More than ever before, schools are training children to do little other than follow directions, conform to standards, and memorize facts they can now look up anytime. Meanwhile, the phenomena of helicopter parenting, packing resumes for college, and mountains of homework mean that children have less time than ever before in history to play and explore, resulting in record high levels of anxiety and depression for kids.
To be successful in the 21st century, our children will need to be independent, creative, and able to learn new things all the time. What if instead of piloting them, we allowed children to make choices and learn from their mistakes? What if we allowed them to follow their own passions? What if increasing independence is the way nature intended children to grow up?
Empowered Kids, Liberated Parents draws on contemporary research as well as the experiences of self-directed schools, like the one the authors founded in 2015, to persuade parents to grant their children more freedom. Along the way, it tackles many of the most important issues of our time, including safety, screen time, mental health, literacy and math, and character education.
About the Authors
Cassi Clausen is a mother of three with a Master's of Education from University of Missouri St. Louis and a Master's of Arts from University of London, Goldsmith's College. She taught at a private college prep high school for 3 years, and tutored in Spanish and English for about 8 years. Her introduction to the Summerhill school, the oldest democratic school in the world, in a college course led her to begin questioning conventional education. This culminated in her founding The Open School in Orange County, California.
Aaron joined The Open School's staff in its second year, bringing a Bachelor's degree in engineering physics and a professional background in software development.
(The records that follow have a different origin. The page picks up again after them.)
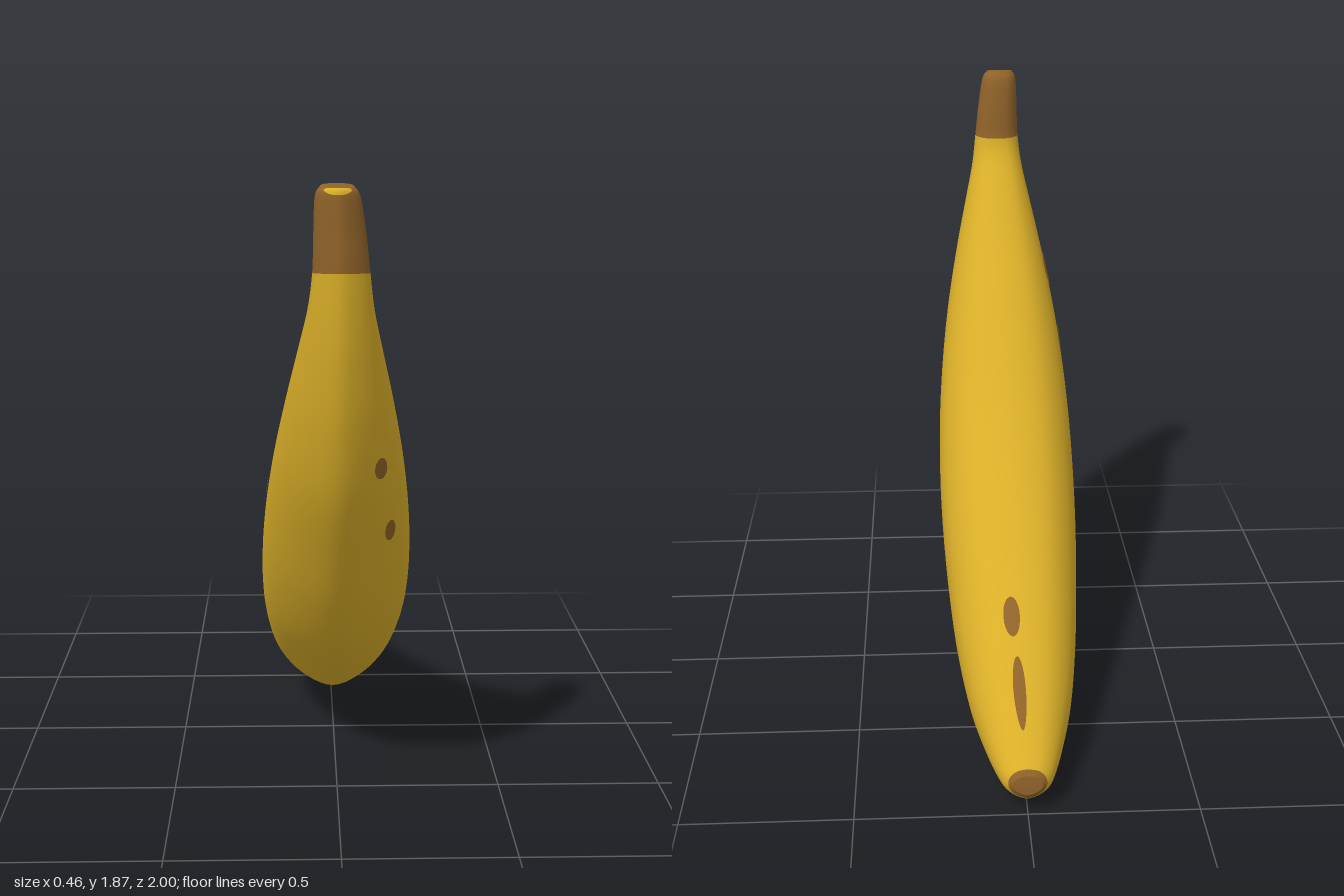
import * as THREE from 'three';

// Lengthwise stations: outer edge z, y | inner edge z, y | half width | sideways shift
const STATIONS = [
  [0.985, 1.858, 0.9, 1.868, 0.044, -0.012],
  [1.0, 1.84, 0.875, 1.83, 0.06, -0.01],
  [1.0, 1.74, 0.86, 1.73, 0.07, -0.004],
  [0.998, 1.64, 0.85, 1.63, 0.077, 0],
  [0.985, 1.5, 0.82, 1.56, 0.09, 0],
  [0.965, 1.37, 0.74, 1.46, 0.115, 0],
  [0.925, 1.2, 0.62, 1.32, 0.15, 0],
  [0.85, 1.0, 0.47, 1.165, 0.185, 0],
  [0.73, 0.8, 0.33, 1.02, 0.21, 0],
  [0.59, 0.6, 0.19, 0.88, 0.225, 0],
  [0.41, 0.41, 0.05, 0.76, 0.229, 0],
  [0.19, 0.26, -0.1, 0.645, 0.224, 0],
  [-0.075, 0.12, -0.26, 0.53, 0.21, 0],
  [-0.34, 0.04, -0.46, 0.405, 0.188, 0],
  [-0.61, 0.003, -0.66, 0.3, 0.155, 0],
  [-0.82, 0.01, -0.82, 0.22, 0.115, 0],
  [-0.95, 0.03, -0.94, 0.16, 0.08, 0],
  [-0.985, 0.045, -0.978, 0.142, 0.06, 0],
  [-1.0, 0.065, -0.995, 0.122, 0.042, 0],
];
const LAST = STATIONS.length - 1;
const spline = (points, closed = false) => new THREE.CatmullRomCurve3(points, closed, 'catmullrom', 0.5);
// The x channels carry the half width and the sideways shift
const outer = spline(STATIONS.map(([z, y, , , w]) => new THREE.Vector3(w, y, z)));
const inner = spline(STATIONS.map(([, , z, y, , shift]) => new THREE.Vector3(shift, y, z)));

// Cross-section: soft keel on the outer side, flatter on the inner side
const half = [[0, -1], [0.5, -0.8], [0.87, -0.42], [1, 0.02], [0.9, 0.5], [0.55, 0.88], [0, 1]];
const mirrored = half.slice(1, -1).reverse().map(([u, v]) => [-u, v]);
const section = spline([...half, ...mirrored].map(([u, v]) => new THREE.Vector3(u, v, 0)), true);

// Point on the skin: s = station along the length, t = turn around from the keel
function skinPoint(s, t) {
  const k = THREE.MathUtils.clamp(s / LAST, 0, 1);
  const o = outer.getPoint(k), i = inner.getPoint(k);
  const p = section.getPoint(((t % 1) + 1) % 1);
  const f = (p.y + 1) / 2;
  return new THREE.Vector3(i.x + p.x * o.x, o.y + (i.y - o.y) * f, o.z + (i.z - o.z) * f);
}

function skinNormal(s, t) {
  const e = 0.02;
  const ds = skinPoint(s + e, t).sub(skinPoint(s - e, t));
  const dt = skinPoint(s, t + e).sub(skinPoint(s, t - e));
  return ds.cross(dt).normalize();
}

function toGeometry(points, index) {
  const g = new THREE.BufferGeometry().setFromPoints(points);
  g.setIndex(index);
  g.computeVertexNormals();
  return g;
}

// A stretch of skin from s0 to s1, with an end cap where the fruit stops
function skin(s0, s1, rows, cols = 60) {
  const points = [], index = [];
  for (let r = 0; r <= rows; r++) {
    for (let c = 0; c < cols; c++) points.push(skinPoint(s0 + ((s1 - s0) * r) / rows, c / cols));
  }
  const cap = (row, flip) => {
    const centre = new THREE.Vector3();
    for (let c = 0; c < cols; c++) centre.addScaledVector(points[row * cols + c], 1 / cols);
    const m = points.push(centre) - 1;
    for (let c = 0; c < cols; c++) {
      const a = row * cols + c, b = row * cols + ((c + 1) % cols);
      index.push(m, flip ? b : a, flip ? a : b);
    }
  };
  for (let r = 0; r < rows; r++) {
    for (let c = 0; c < cols; c++) {
      const a = r * cols + c, d = r * cols + ((c + 1) % cols);
      index.push(a, a + cols, d + cols, a, d + cols, d);
    }
  }
  if (s0 === 0) cap(0, false);
  if (s1 === LAST) cap(rows, true);
  return toGeometry(points, index);
}

// An oval patch lying just above the skin
function patch(s, t, ds, dt, rings = 4, n = 24) {
  const lift = (a, b) => skinPoint(a, b).addScaledVector(skinNormal(a, b), 0.004);
  const points = [lift(s, t)], index = [];
  for (let r = 1; r <= rings; r++) {
    for (let j = 0; j < n; j++) {
      const a = (j / n) * Math.PI * 2;
      points.push(lift(s + (Math.cos(a) * ds * r) / rings, t + (Math.sin(a) * dt * r) / rings));
    }
  }
  for (let j = 0; j < n; j++) {
    const k = (j + 1) % n;
    index.push(0, 1 + j, 1 + k);
    for (let r = 0; r < rings - 1; r++) {
      const a = 1 + r * n + j, b = 1 + r * n + k;
      index.push(a, a + n, b + n, a, b + n, b);
    }
  }
  return toGeometry(points, index);
}

export function createModel() {
  const yellow = new THREE.MeshStandardMaterial({ color: 0xd8ad28 });
  yellow.name = 'ripe yellow';
  const brown = new THREE.MeshStandardMaterial({ color: 0x8f6229 });
  brown.name = 'stem brown';

  const group = new THREE.Group();
  group.name = 'banana';
  const add = (name, geometry, material) => {
    const mesh = new THREE.Mesh(geometry, material);
    mesh.name = name;
    group.add(mesh);
  };

  add('stem', skin(0, 3, 18), brown);
  add('body', skin(3, 17.2, 110), yellow);
  add('blossomTip', skin(17.2, LAST, 8), brown);
  add('stemCut', patch(0.55, 0.0, 0.42, 0.11), yellow);

  // Ripeness spots: station, turn, half length, half width
  const spots = [
    [6.7, 0.11, 0.16, 0.02],
    [7.85, 0.125, 0.18, 0.016],
    [6.5, -0.3, 0.3, 0.025],
    [7.7, -0.28, 0.24, 0.025],
    [14.6, 0.49, 0.75, 0.02],
    [13.2, 0.484, 0.32, 0.02],
    [14.4, 0.14, 0.3, 0.025],
  ];
  spots.forEach((spot, i) => add(`ripenessSpot${i + 1}`, patch(...spot), brown));
  return group;
}
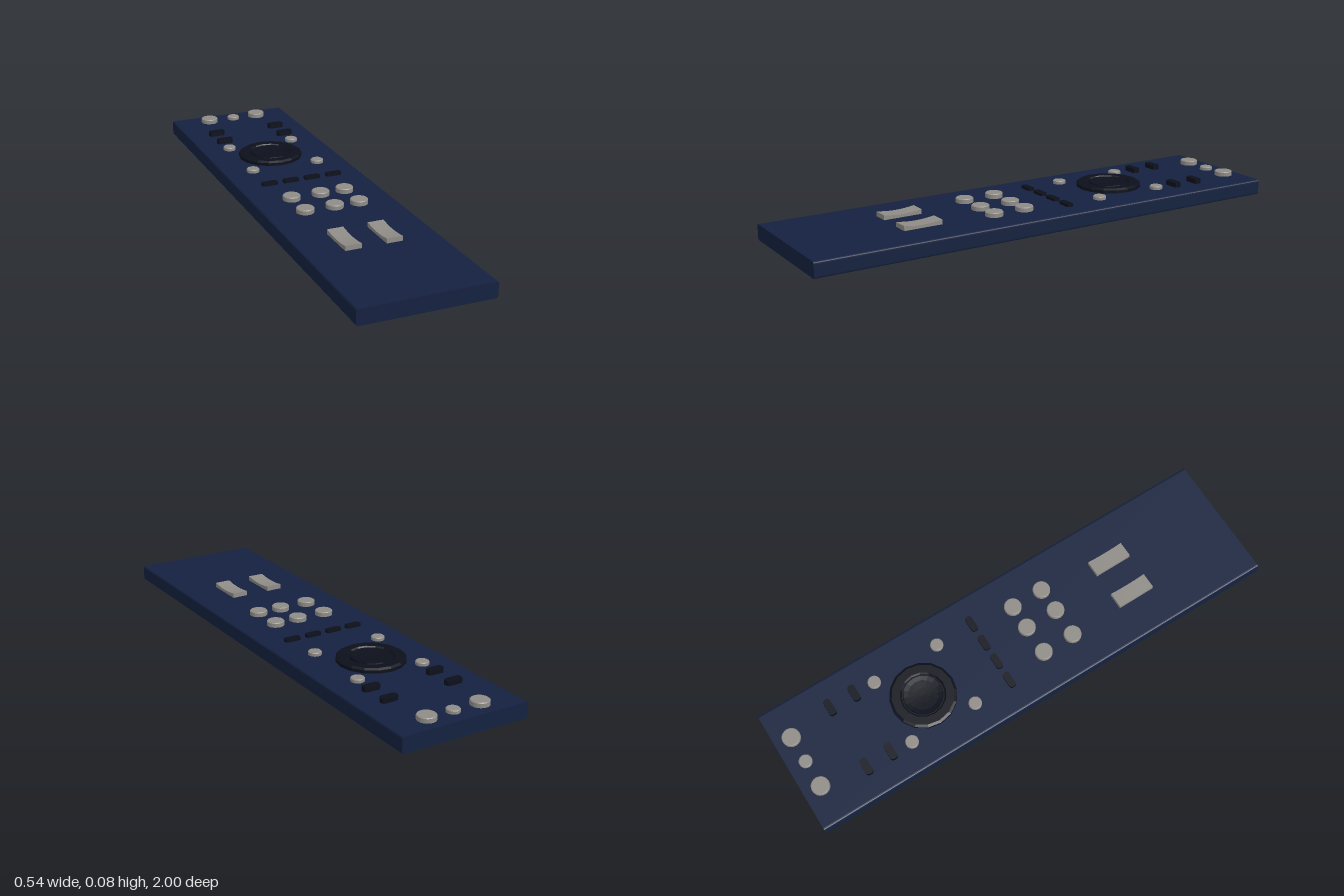
import * as THREE from 'three';

const navy = new THREE.MeshStandardMaterial({ color: 0x14213f });
const grey = new THREE.MeshStandardMaterial({ color: 0x8f8c87, flatShading: true });
const dark = new THREE.MeshStandardMaterial({ color: 0x0c101b, flatShading: true });
navy.flatShading = true;

const TOP = 0.062; // height of the keypad surface

function roundedRect(w, h, r) {
  const s = new THREE.Shape();
  const x = w / 2, y = h / 2;
  s.moveTo(-x + r, -y);
  s.lineTo(x - r, -y);
  s.quadraticCurveTo(x, -y, x, -y + r);
  s.lineTo(x, y - r);
  s.quadraticCurveTo(x, y, x - r, y);
  s.lineTo(-x + r, y);
  s.quadraticCurveTo(-x, y, -x, y - r);
  s.lineTo(-x, -y + r);
  s.quadraticCurveTo(-x, -y, -x + r, -y);
  return s;
}

const lathe = (points, sides) =>
  new THREE.LatheGeometry(points.map(([r, y]) => new THREE.Vector2(r, y)), sides);

export function createModel() {
  const group = new THREE.Group();
  const add = (name, geometry, material, x, y, z) => {
    const mesh = new THREE.Mesh(geometry, material);
    mesh.name = name;
    mesh.position.set(x, y, z);
    group.add(mesh);
    return mesh;
  };

  // Long slab with softened long edges, lying a touch askew
  const slab = new THREE.ExtrudeGeometry(roundedRect(0.522, TOP, 0.009),
    { depth: 1.996, bevelEnabled: false, curveSegments: 4 });
  slab.translate(0, 0, -0.998);
  add('body', slab, navy, 0, TOP / 2, 0).rotation.y = -0.007;

  // Round keys with a small chamfer
  const roundKey = (name, x, z, r, h) => add(name, lathe(
    [[r, -0.005], [r, h - 0.003], [r - 0.003, h], [0, h]], 20), grey, x, TOP, z);
  roundKey('topKey', -0.102, -0.928, 0.036, 0.019);
  roundKey('topSmallKey', 0.012, -0.928, 0.026, 0.014);
  roundKey('topKey', 0.122, -0.928, 0.036, 0.019);
  for (const z of [-0.55, -0.266])
    for (const x of [-0.141, 0.142]) roundKey('cornerKey', x, z, 0.026, 0.014);
  for (const z of [0.07, 0.205])
    for (const x of [-0.109, 0.012, 0.114]) roundKey('numberKey', x, z, 0.035, 0.019);

  // Dark pill-shaped keys
  const pill = (name, x, z, w, d, h) => {
    const g = new THREE.ExtrudeGeometry(roundedRect(w, d, d * 0.42),
      { depth: h + 0.005, bevelEnabled: false, curveSegments: 4 });
    g.rotateX(-Math.PI / 2);
    add(name, g, dark, x, TOP - 0.005, z);
  };
  for (const z of [-0.745, -0.638])
    for (const x of [-0.131, 0.145]) pill('sideKey', x, z, 0.068, 0.03, 0.019);
  for (const x of [-0.132, -0.041, 0.05, 0.143]) pill('rowKey', x, -0.105, 0.066, 0.028, 0.011);

  // Navigation ring and dished centre button
  add('navigationRing', lathe([[0.132, -0.005], [0.132, 0.012], [0.122, 0.018],
    [0.09, 0.018], [0.084, 0.012], [0.084, -0.005]], 16), dark, -0.006, TOP, -0.418);
  add('centreButton', lathe([[0.084, 0.008], [0.079, 0.008], [0.077, 0.017],
    [0.06, 0.014], [0.03, 0.012], [0, 0.011]], 16), dark, -0.006, TOP, -0.418);

  // Rocker keys with a hollowed top
  for (const x of [-0.085, 0.077]) {
    const g = new THREE.BoxGeometry(0.064, 0.024, 0.158, 1, 1, 8);
    const p = g.attributes.position;
    for (let i = 0; i < p.count; i++) {
      const t = p.getZ(i) / 0.079;
      if (p.getY(i) > 0) p.setY(i, 0.005 + 0.007 * t * t);
    }
    g.computeVertexNormals();
    add('rockerKey', g, grey, x, TOP + 0.007, 0.504);
  }

  return group;
}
Having grown up in conventional schooling, Aaron came around to Self-Directed Education by reading almost every book on the subject, chronicling his process of discovery in his writing.